DATA PROVIDED:
= Beginning of Section =

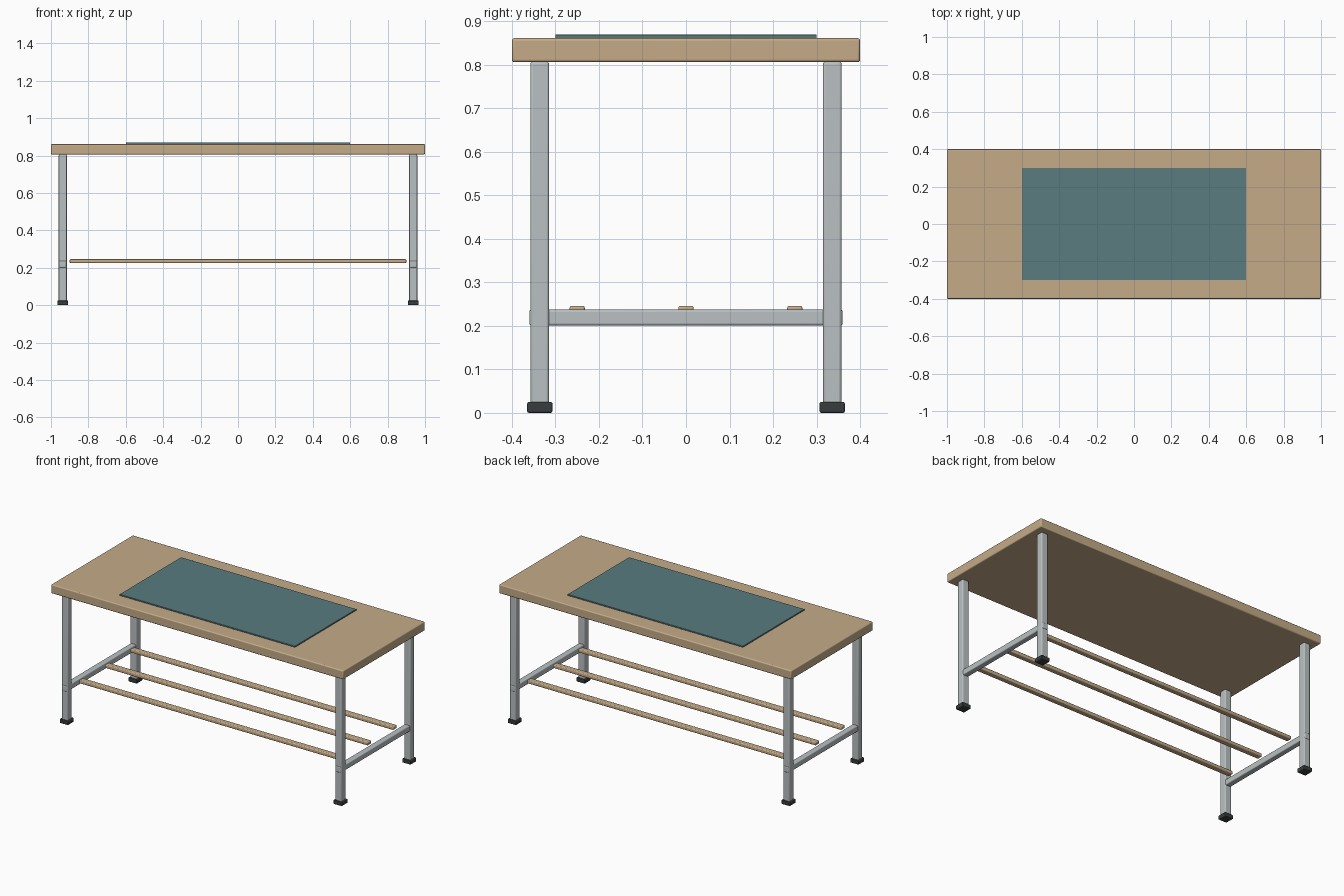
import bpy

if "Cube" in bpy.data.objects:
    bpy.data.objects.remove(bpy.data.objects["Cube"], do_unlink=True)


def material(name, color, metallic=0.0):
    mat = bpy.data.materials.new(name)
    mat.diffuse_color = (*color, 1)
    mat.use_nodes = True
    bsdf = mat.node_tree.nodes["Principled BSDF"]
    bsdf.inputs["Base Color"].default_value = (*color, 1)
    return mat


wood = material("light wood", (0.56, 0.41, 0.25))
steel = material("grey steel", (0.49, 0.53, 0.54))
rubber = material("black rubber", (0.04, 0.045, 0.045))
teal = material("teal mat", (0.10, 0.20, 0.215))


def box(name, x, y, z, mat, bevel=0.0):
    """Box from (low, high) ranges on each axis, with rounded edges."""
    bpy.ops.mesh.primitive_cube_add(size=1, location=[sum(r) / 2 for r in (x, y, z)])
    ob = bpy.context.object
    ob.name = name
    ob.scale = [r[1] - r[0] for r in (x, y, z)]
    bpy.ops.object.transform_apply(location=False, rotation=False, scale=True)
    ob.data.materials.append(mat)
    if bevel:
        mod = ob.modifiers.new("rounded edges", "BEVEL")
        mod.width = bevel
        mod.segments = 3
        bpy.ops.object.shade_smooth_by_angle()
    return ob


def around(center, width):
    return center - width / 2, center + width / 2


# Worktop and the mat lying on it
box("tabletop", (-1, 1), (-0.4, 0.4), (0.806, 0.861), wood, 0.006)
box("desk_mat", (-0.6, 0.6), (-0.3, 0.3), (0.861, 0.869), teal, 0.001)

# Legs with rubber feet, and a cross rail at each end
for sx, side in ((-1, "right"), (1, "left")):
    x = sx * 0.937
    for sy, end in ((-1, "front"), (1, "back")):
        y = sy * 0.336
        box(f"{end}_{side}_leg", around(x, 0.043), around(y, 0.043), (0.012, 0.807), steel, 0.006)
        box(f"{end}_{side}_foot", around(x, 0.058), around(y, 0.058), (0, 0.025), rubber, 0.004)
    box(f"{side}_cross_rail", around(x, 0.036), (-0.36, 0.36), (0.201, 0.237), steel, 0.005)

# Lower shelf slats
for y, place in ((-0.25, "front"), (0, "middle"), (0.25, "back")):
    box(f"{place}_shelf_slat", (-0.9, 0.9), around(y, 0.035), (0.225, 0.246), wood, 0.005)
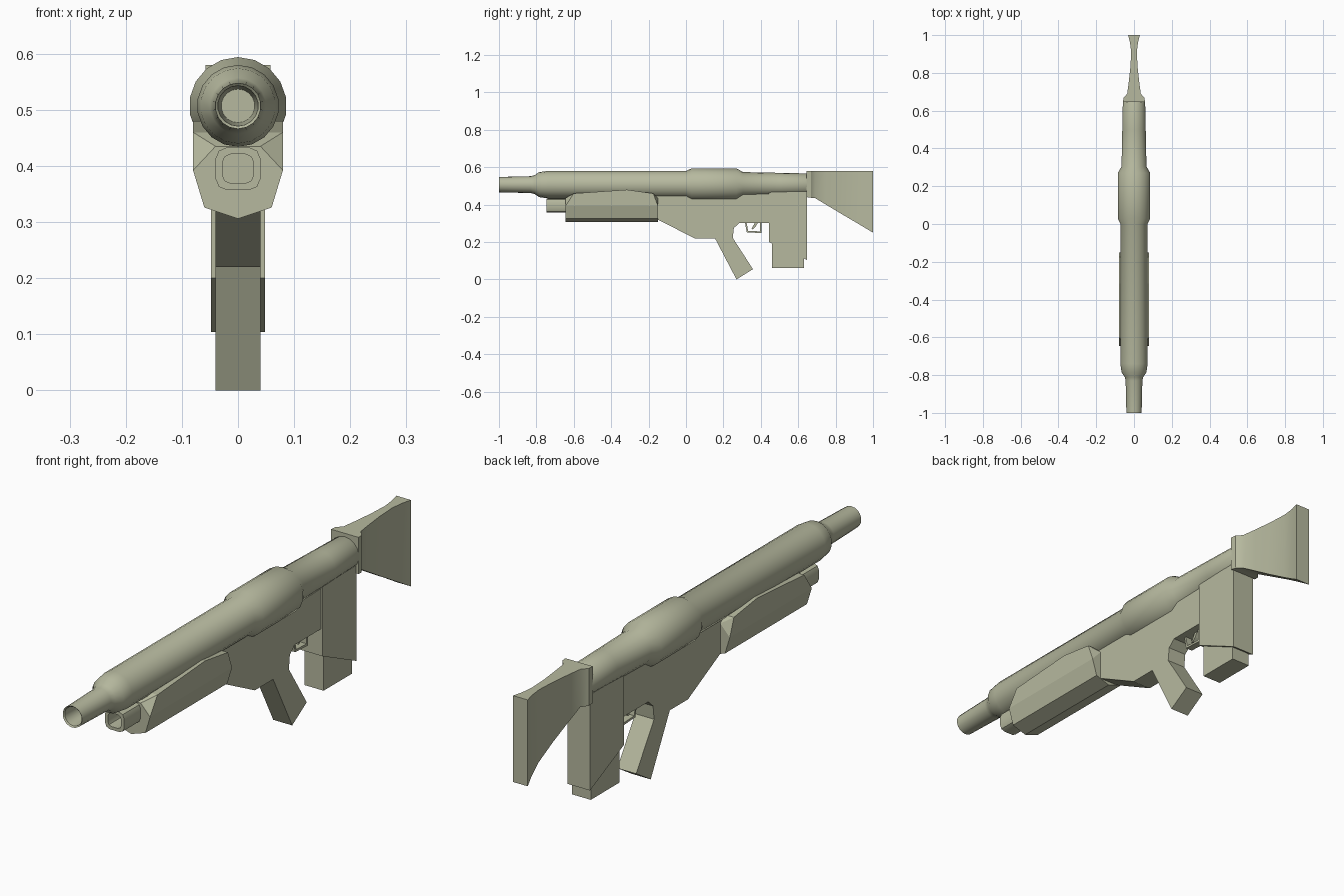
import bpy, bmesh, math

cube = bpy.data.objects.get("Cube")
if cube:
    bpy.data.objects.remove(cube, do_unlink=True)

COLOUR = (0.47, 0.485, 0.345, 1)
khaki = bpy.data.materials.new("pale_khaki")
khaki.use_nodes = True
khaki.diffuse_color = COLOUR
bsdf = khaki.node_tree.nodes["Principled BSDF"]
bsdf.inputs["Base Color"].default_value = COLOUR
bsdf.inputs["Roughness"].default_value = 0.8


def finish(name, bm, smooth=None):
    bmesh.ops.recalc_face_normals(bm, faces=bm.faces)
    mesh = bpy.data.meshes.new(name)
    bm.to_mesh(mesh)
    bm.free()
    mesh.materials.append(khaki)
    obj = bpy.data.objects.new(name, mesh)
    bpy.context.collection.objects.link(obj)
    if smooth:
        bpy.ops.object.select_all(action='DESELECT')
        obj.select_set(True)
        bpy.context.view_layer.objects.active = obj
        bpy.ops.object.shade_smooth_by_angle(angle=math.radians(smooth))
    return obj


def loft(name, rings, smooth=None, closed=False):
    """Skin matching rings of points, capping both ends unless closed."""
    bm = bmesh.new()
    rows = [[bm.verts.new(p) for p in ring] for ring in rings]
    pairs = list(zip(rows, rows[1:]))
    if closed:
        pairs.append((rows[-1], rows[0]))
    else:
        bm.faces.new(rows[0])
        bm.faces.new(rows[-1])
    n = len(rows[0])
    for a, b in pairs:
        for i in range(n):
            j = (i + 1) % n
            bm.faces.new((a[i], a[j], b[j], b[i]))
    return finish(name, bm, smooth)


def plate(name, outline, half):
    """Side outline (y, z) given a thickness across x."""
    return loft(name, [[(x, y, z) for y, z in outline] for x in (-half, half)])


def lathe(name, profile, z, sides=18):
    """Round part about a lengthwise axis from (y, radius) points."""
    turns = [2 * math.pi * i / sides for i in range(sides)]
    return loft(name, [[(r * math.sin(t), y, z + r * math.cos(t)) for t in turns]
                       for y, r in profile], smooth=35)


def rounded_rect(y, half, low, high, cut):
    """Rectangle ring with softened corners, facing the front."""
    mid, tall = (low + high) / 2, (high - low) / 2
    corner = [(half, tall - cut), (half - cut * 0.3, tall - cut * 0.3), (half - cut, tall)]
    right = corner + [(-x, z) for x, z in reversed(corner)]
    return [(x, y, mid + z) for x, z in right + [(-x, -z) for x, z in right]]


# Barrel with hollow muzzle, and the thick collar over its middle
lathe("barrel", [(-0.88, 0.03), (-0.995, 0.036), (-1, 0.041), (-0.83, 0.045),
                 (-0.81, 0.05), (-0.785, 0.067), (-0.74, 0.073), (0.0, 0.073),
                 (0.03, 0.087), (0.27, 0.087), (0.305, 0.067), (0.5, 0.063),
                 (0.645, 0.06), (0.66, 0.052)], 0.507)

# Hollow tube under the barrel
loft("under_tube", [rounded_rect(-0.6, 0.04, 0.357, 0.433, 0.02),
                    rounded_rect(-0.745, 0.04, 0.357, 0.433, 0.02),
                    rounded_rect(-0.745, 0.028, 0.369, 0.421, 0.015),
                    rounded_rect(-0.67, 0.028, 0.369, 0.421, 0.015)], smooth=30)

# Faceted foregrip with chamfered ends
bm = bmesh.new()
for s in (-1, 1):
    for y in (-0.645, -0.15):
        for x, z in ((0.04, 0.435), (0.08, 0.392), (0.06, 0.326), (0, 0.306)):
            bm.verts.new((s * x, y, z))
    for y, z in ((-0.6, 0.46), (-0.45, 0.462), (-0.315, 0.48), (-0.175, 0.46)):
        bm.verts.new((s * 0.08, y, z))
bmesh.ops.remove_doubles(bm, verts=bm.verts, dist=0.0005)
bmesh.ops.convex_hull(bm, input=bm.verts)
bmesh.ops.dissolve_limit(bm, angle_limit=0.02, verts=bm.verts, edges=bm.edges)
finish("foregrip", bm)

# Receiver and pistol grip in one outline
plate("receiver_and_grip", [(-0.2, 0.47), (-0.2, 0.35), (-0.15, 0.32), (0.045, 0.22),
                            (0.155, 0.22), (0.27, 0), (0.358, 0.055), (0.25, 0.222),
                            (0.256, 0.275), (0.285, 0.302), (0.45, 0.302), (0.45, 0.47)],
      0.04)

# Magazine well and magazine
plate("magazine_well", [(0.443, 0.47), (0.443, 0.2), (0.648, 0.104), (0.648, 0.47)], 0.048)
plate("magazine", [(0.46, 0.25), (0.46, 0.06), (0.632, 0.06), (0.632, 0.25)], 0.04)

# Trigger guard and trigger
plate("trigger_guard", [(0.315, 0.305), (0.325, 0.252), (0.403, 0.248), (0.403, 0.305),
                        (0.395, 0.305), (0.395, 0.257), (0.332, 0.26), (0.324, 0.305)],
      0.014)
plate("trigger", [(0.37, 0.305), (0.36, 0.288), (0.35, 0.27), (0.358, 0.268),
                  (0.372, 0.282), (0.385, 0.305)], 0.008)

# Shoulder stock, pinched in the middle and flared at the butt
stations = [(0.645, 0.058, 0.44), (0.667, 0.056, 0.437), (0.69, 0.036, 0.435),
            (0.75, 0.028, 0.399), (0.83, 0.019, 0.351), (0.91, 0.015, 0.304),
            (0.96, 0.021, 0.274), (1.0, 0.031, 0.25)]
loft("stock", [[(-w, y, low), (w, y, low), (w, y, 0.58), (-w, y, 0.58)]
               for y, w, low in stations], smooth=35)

= End of Section =

TASK:
In the listing above, the lines from the one containing "rows = [[bm.verts.new(p)" through the one containing "corner = [(half, tall" must be set down exactly, with no other lines.

COMPLETED TASK:
    rows = [[bm.verts.new(p) for p in ring] for ring in rings]
    pairs = list(zip(rows, rows[1:]))
    if closed:
        pairs.append((rows[-1], rows[0]))
    else:
        bm.faces.new(rows[0])
        bm.faces.new(rows[-1])
    n = len(rows[0])
    for a, b in pairs:
        for i in range(n):
            j = (i + 1) % n
            bm.faces.new((a[i], a[j], b[j], b[i]))
    return finish(name, bm, smooth)


def plate(name, outline, half):
    """Side outline (y, z) given a thickness across x."""
    return loft(name, [[(x, y, z) for y, z in outline] for x in (-half, half)])


def lathe(name, profile, z, sides=18):
    """Round part about a lengthwise axis from (y, radius) points."""
    turns = [2 * math.pi * i / sides for i in range(sides)]
    return loft(name, [[(r * math.sin(t), y, z + r * math.cos(t)) for t in turns]
                       for y, r in profile], smooth=35)


def rounded_rect(y, half, low, high, cut):
    """Rectangle ring with softened corners, facing the front."""
    mid, tall = (low + high) / 2, (high - low) / 2
    corner = [(half, tall - cut), (half - cut * 0.3, tall - cut * 0.3), (half - cut, tall)]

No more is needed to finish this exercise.